:: GIVEN DATA
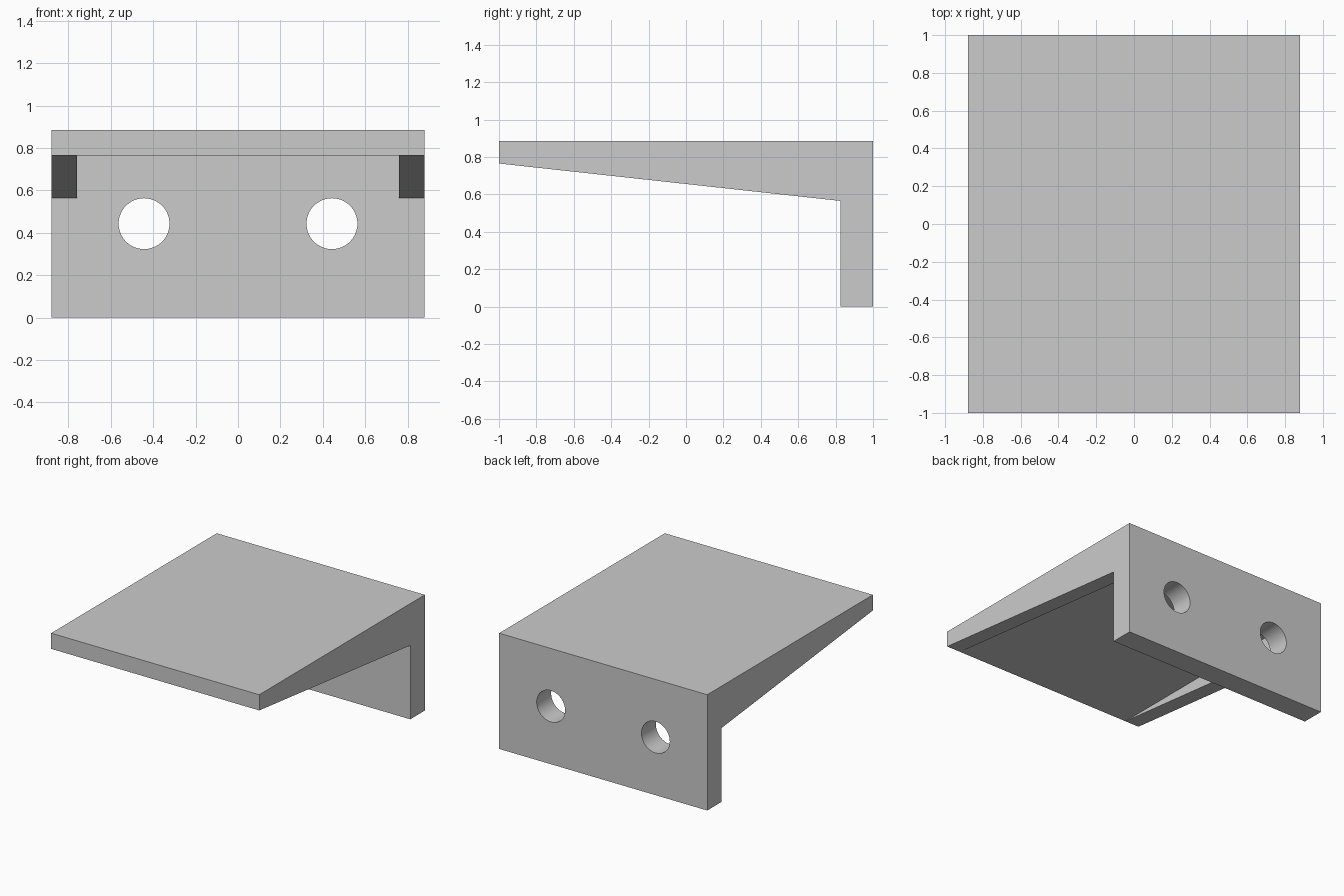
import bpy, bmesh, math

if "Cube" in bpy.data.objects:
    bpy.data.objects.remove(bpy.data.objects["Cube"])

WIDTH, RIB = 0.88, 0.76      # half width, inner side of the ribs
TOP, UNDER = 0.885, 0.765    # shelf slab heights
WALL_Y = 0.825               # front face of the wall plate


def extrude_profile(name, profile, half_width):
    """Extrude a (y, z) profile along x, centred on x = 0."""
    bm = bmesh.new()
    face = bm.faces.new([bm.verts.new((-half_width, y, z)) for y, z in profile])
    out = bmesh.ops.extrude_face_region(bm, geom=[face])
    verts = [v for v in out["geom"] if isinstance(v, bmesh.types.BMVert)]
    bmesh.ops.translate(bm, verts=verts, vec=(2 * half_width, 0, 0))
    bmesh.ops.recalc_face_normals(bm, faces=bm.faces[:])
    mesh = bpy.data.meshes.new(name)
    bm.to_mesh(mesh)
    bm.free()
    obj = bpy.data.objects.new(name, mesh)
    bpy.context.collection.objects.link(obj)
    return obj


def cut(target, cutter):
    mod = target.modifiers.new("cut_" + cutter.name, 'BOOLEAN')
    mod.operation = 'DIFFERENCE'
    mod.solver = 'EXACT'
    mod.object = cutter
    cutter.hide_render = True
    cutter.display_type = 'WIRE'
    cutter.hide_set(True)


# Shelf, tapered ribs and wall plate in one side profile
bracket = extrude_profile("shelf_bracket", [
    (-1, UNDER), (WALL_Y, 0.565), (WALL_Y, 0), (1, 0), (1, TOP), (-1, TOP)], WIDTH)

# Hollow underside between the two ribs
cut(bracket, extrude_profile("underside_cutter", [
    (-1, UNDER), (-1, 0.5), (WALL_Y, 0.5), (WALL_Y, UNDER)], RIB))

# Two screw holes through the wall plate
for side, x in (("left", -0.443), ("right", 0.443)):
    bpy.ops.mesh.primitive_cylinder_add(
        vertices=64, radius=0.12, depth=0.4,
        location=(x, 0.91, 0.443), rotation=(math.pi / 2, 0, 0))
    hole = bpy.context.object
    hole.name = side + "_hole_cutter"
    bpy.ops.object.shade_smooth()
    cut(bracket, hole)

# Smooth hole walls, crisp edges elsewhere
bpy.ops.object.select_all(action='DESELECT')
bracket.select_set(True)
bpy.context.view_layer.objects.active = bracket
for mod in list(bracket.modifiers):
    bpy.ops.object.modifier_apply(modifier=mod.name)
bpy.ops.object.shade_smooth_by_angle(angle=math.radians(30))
::::
:: GIVEN DATA
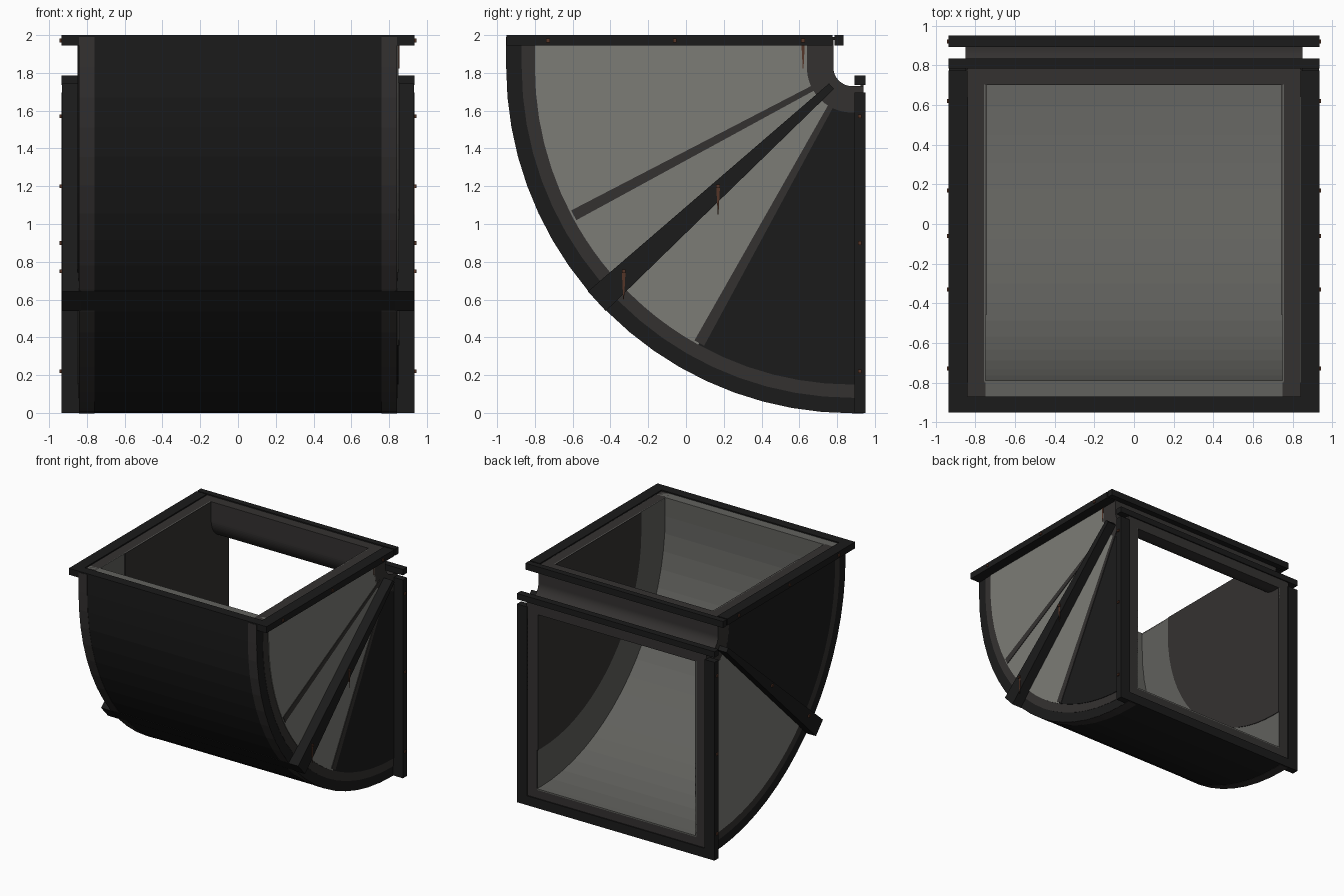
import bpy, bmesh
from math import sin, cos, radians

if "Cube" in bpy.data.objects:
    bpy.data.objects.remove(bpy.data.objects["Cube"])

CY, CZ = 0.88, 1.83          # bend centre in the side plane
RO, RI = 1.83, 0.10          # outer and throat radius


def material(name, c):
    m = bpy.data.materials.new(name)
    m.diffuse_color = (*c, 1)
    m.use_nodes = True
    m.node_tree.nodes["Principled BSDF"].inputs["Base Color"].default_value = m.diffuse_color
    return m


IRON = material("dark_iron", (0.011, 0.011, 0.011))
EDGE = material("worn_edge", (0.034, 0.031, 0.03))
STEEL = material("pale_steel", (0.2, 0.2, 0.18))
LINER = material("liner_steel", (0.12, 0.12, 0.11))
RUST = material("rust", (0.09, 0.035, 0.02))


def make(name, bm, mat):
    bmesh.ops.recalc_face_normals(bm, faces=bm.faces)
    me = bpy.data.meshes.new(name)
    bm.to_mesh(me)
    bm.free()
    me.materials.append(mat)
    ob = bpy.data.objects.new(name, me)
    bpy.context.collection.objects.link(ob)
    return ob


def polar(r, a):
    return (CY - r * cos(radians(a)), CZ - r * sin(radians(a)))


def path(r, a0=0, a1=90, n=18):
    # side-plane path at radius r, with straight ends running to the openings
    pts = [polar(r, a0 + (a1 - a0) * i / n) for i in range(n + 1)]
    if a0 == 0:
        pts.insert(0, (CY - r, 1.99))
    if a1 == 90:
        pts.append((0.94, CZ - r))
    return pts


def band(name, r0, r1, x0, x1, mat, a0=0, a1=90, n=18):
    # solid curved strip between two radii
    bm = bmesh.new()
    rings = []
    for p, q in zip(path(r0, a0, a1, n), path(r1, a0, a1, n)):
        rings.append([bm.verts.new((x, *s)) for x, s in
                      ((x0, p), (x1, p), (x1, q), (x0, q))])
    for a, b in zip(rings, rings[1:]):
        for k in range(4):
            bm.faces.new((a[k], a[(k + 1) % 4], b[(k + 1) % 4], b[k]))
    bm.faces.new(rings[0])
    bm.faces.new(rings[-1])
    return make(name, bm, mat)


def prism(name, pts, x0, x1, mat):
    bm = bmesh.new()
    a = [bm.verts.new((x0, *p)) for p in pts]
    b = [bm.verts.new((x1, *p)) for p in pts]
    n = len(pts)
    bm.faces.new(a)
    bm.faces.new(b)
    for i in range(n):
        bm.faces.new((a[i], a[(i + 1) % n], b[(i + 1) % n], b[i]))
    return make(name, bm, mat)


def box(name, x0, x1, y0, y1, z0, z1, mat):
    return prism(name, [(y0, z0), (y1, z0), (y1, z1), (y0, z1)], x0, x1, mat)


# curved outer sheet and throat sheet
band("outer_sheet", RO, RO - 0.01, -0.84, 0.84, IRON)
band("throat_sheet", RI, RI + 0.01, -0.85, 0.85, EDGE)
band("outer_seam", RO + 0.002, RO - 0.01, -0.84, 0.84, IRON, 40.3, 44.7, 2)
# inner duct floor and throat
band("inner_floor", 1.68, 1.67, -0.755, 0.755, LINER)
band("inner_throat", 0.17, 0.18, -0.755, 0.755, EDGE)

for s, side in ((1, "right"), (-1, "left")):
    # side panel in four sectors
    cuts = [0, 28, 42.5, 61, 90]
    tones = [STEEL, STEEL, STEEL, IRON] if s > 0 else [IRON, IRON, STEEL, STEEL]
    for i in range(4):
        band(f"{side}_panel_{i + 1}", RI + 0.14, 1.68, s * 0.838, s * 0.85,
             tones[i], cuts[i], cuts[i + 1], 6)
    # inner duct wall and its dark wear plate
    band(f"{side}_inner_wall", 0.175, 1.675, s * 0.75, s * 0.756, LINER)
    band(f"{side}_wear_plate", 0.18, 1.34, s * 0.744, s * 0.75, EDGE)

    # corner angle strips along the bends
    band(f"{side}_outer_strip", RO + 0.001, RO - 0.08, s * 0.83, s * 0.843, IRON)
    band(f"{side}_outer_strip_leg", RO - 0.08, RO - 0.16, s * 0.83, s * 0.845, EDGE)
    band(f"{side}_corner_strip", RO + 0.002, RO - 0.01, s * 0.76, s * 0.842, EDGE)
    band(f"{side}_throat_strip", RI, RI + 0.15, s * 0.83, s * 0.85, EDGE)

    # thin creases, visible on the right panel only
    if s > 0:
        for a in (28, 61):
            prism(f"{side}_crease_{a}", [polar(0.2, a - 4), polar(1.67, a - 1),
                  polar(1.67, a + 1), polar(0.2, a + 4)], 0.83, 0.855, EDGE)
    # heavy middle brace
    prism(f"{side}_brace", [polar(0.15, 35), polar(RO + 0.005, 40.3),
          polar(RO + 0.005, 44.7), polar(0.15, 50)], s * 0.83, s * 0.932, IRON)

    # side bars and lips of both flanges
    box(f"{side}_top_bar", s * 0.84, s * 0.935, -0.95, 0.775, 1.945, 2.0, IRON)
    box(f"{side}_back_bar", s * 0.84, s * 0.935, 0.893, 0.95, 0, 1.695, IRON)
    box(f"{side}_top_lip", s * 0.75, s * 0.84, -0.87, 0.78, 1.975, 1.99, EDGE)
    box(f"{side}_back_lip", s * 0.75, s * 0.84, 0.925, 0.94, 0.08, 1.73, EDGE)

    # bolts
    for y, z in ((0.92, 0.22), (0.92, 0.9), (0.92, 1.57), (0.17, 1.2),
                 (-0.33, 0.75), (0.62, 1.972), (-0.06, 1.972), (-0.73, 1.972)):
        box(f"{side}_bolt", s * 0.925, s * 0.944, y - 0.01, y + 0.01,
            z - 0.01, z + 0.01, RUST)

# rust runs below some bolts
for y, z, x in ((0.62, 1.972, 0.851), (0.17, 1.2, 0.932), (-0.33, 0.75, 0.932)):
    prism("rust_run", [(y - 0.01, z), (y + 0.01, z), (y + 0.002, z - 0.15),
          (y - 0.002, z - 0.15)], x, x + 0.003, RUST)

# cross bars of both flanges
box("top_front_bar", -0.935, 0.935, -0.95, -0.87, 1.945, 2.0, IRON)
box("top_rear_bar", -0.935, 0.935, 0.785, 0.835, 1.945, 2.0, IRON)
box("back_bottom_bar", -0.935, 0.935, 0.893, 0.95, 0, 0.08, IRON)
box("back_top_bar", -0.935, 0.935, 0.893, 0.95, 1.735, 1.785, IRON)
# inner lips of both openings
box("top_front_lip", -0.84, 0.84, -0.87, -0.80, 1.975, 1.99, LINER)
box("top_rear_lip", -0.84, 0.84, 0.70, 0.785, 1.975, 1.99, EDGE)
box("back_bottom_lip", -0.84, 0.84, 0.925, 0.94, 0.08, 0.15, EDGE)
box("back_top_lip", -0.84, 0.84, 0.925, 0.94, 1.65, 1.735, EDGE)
::::
_TASK_: There is a line with "cutter.display_type = 'WIRE'" and a line with "bpy.ops.object.shade_smooth_by_angle(angle=math.radians(30))" above. Copy exactly those two lines and all lines between them, with nothing else.

_EXERCISE ANSWER_:
    cutter.display_type = 'WIRE'
    cutter.hide_set(True)


# Shelf, tapered ribs and wall plate in one side profile
bracket = extrude_profile("shelf_bracket", [
    (-1, UNDER), (WALL_Y, 0.565), (WALL_Y, 0), (1, 0), (1, TOP), (-1, TOP)], WIDTH)

# Hollow underside between the two ribs
cut(bracket, extrude_profile("underside_cutter", [
    (-1, UNDER), (-1, 0.5), (WALL_Y, 0.5), (WALL_Y, UNDER)], RIB))

# Two screw holes through the wall plate
for side, x in (("left", -0.443), ("right", 0.443)):
    bpy.ops.mesh.primitive_cylinder_add(
        vertices=64, radius=0.12, depth=0.4,
        location=(x, 0.91, 0.443), rotation=(math.pi / 2, 0, 0))
    hole = bpy.context.object
    hole.name = side + "_hole_cutter"
    bpy.ops.object.shade_smooth()
    cut(bracket, hole)

# Smooth hole walls, crisp edges elsewhere
bpy.ops.object.select_all(action='DESELECT')
bracket.select_set(True)
bpy.context.view_layer.objects.active = bracket
for mod in list(bracket.modifiers):
    bpy.ops.object.modifier_apply(modifier=mod.name)
bpy.ops.object.shade_smooth_by_angle(angle=math.radians(30))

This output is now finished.